- Persons sharing the bed with the people suffering from OSA generally tell about choking, snorting, loud snoring, and disrupted breathing during sleep.
- Feeling sleepy and sluggish throughout the day
- Headache after waking up
- Restlessness during sleep
- Sore throat and dry mouth after waking up in the morning
- Easily forgetfulness, depression, and difficulty in concentrating
- Low libido
- Children with OSA may also suffer from bed-wetting, learning difficulties, teeth grinding, and unusual sleeping posture to curb restlessness.
Risk factors of obstructive sleep apnea
OSA can inflict anyone, even children. Some factors that can make you prone to sleep apnea are:
- Gender predisposition: Male are more prone to getting OSA

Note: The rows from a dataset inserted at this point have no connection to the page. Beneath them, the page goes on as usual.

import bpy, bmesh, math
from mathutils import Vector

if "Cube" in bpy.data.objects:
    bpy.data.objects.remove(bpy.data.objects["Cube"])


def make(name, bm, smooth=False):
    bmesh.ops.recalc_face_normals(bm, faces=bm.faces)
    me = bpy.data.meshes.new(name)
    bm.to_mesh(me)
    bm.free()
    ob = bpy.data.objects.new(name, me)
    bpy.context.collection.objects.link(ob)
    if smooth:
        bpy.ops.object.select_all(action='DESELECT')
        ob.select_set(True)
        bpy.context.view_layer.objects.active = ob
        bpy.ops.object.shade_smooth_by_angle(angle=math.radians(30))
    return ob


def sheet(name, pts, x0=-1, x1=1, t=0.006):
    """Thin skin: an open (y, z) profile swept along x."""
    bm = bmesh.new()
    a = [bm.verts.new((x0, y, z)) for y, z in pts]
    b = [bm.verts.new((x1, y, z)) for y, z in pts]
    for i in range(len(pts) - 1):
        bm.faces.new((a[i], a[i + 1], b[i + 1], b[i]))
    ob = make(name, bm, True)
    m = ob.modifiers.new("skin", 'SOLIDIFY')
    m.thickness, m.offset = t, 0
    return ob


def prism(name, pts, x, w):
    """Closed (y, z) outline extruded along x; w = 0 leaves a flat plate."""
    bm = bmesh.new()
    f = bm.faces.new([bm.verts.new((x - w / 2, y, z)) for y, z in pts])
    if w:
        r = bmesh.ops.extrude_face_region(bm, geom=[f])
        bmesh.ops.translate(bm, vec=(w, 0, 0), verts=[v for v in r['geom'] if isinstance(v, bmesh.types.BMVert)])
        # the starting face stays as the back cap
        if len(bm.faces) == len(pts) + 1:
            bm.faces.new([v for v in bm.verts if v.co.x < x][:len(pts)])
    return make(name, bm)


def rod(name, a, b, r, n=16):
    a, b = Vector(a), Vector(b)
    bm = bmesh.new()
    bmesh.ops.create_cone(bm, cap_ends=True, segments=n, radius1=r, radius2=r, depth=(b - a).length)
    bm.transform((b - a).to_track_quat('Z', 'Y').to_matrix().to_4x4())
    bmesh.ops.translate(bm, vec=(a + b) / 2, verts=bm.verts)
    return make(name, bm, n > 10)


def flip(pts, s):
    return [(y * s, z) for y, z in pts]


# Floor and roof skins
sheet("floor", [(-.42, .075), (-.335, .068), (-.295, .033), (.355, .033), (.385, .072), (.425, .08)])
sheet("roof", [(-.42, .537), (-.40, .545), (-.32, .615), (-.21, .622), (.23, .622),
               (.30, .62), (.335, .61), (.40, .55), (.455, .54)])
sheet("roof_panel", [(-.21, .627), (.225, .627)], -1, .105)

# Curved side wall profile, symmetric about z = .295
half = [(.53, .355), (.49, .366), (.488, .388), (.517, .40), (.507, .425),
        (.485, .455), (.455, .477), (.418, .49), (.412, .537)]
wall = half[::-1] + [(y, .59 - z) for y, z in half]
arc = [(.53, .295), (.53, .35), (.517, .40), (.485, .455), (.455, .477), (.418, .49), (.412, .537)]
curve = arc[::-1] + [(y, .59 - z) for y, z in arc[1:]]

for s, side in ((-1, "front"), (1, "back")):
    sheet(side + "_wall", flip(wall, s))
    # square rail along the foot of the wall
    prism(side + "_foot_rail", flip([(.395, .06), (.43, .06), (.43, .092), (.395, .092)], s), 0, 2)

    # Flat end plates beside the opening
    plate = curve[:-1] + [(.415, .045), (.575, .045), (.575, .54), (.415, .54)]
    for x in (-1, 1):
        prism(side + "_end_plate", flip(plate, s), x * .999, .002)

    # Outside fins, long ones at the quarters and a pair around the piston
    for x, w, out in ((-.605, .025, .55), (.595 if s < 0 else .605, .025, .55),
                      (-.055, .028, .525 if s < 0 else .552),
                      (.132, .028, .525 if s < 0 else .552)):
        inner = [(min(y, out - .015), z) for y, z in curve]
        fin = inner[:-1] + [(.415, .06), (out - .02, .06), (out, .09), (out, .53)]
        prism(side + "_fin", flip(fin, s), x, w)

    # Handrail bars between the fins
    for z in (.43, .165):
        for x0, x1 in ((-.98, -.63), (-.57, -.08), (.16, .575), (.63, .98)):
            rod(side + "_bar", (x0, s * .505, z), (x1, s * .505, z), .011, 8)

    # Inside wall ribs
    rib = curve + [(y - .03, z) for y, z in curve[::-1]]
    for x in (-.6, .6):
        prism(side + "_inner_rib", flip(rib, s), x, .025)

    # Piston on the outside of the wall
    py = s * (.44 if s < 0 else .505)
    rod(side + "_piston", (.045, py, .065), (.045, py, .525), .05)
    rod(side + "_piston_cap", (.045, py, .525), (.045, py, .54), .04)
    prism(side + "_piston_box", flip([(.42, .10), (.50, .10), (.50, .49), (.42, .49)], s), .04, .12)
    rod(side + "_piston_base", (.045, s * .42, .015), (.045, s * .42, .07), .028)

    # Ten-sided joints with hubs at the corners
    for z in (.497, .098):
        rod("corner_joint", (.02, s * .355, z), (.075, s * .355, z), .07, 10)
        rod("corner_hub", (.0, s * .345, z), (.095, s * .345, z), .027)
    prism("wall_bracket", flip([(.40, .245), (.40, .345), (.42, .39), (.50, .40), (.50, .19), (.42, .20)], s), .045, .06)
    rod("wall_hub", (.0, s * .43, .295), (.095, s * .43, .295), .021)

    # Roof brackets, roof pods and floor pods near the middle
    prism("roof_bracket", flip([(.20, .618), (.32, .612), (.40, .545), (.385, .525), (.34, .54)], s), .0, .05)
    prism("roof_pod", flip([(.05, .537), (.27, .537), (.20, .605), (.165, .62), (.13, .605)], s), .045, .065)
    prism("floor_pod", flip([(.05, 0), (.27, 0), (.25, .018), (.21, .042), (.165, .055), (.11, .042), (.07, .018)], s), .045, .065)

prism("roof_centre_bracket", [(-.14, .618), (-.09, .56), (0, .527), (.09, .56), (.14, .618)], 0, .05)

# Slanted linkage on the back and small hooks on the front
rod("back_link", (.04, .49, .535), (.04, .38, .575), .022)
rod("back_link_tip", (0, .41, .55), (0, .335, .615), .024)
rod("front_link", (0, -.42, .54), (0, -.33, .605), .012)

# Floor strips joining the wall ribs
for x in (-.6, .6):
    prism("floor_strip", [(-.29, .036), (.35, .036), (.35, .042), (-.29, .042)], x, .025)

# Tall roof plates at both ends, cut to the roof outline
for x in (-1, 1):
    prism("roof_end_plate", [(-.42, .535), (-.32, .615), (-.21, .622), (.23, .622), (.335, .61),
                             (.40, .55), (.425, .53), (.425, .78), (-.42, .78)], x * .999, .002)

- Age: Older>younger people
- Hereditary: You have more chances of getting OSA if there is a family history of the disease
- Obesity: It is a prominent factor that may cause sleep apnea. The extra fat around the pharyngeal soft tissue reduces the lumen opening and increases the chances of the collapse of the muscles surrounding the respiratory tract.
- Adenoid and tonsil hypertrophy
- Craniofacial abnormalities: large tongue, retrognathia (lower jaw is shorter than upper jaw), narrow palate, and small airway
- Have a history of asthma
- Medical conditions, such as high blood pressure and diabetes can also increase the risk of OSA
Complications of obstructive sleep apnea
OSA is a serious medical condition. It can be the root cause of many other conditions such as:
- High blood pressure
- Cardiovascular problems: Obstructive sleep apnea increases the risk of coronary artery disease, arrhythmias, heart failure, and stroke.
- Difficulty in concentrating and drowsiness during daytime
- Ophthalmic problems: Dry eyes, and sometimes increases the risk of glaucoma
- Pregnancy: OSA can increase the risk of gestational diabetes
- Sleepiness during the day may pose a risk of road accidents
- Medications like sedatives, narcotic analgesics, and general anesthesia can worsen OSA. These medications relax our upper respiratory passage, which further aggravates sleep apnea.
Treatment of obstructive sleep apnea
Early diagnosis and treatment of OSA are necessary as it poses many health problems. Some treatment options are:
- Lifestyle modification: In the case of mild OSA, simple lifestyle modification can improve the condition
- Maintaining healthy body weight
- Regular exercise
- Quit smoking and limit the alcohol intake
- Avoid sleeping on the back
- Nasal decongestants also improve nasal blockage
- Avoid taking sedative medicines and narcotic analgesics
- Continuous positive airway pressure (CPAP): CPAP therapy is the first-line treatment option for moderate to severe OSA. During CPAP, the person wears a face mask during the night. This face mask supplies positive air pressure, which keeps the respiratory way open at night.
- Mouthpiece (oral device): Doctors prescribe mouthpieces to those who don’t show any positive recovery after CPAP therapy.
- Bilateral positive airway pressure (BPAP) therapy: Doctors recommend BPAP machines when CPAP and oral devices do not improve a patient’s condition. This machine delivers two pressures according to your breathing pattern: inhaled and exhaled pressure. Pressure change during inhalation and exhalation improves OSA condition.
- Surgery: Surgery is more effective when obstructing lesions are responsible for OSA and when CPAP and BPAP are ineffective. Surgical options may include:
- Surgical removal of tissues like adenoid, tonsils, or overgrowth.
- Maxillomandibular advancement to enlarge the space behind the soft palate and tongue to reduce the obstruction
- Tracheostomy; in case of life-threatening severe OSA
- Nasal surgery to remove the polyp and for a deviated septum
If you suspect obstructive sleep apnea in you and your near ones, consult your doctor. It is a curable disease if noticed at early stages.
Dr. Nitin Rathi, Senior Consultant – Pulmonology, Dharamshila Narayana Superspeciality Hospital, Delhi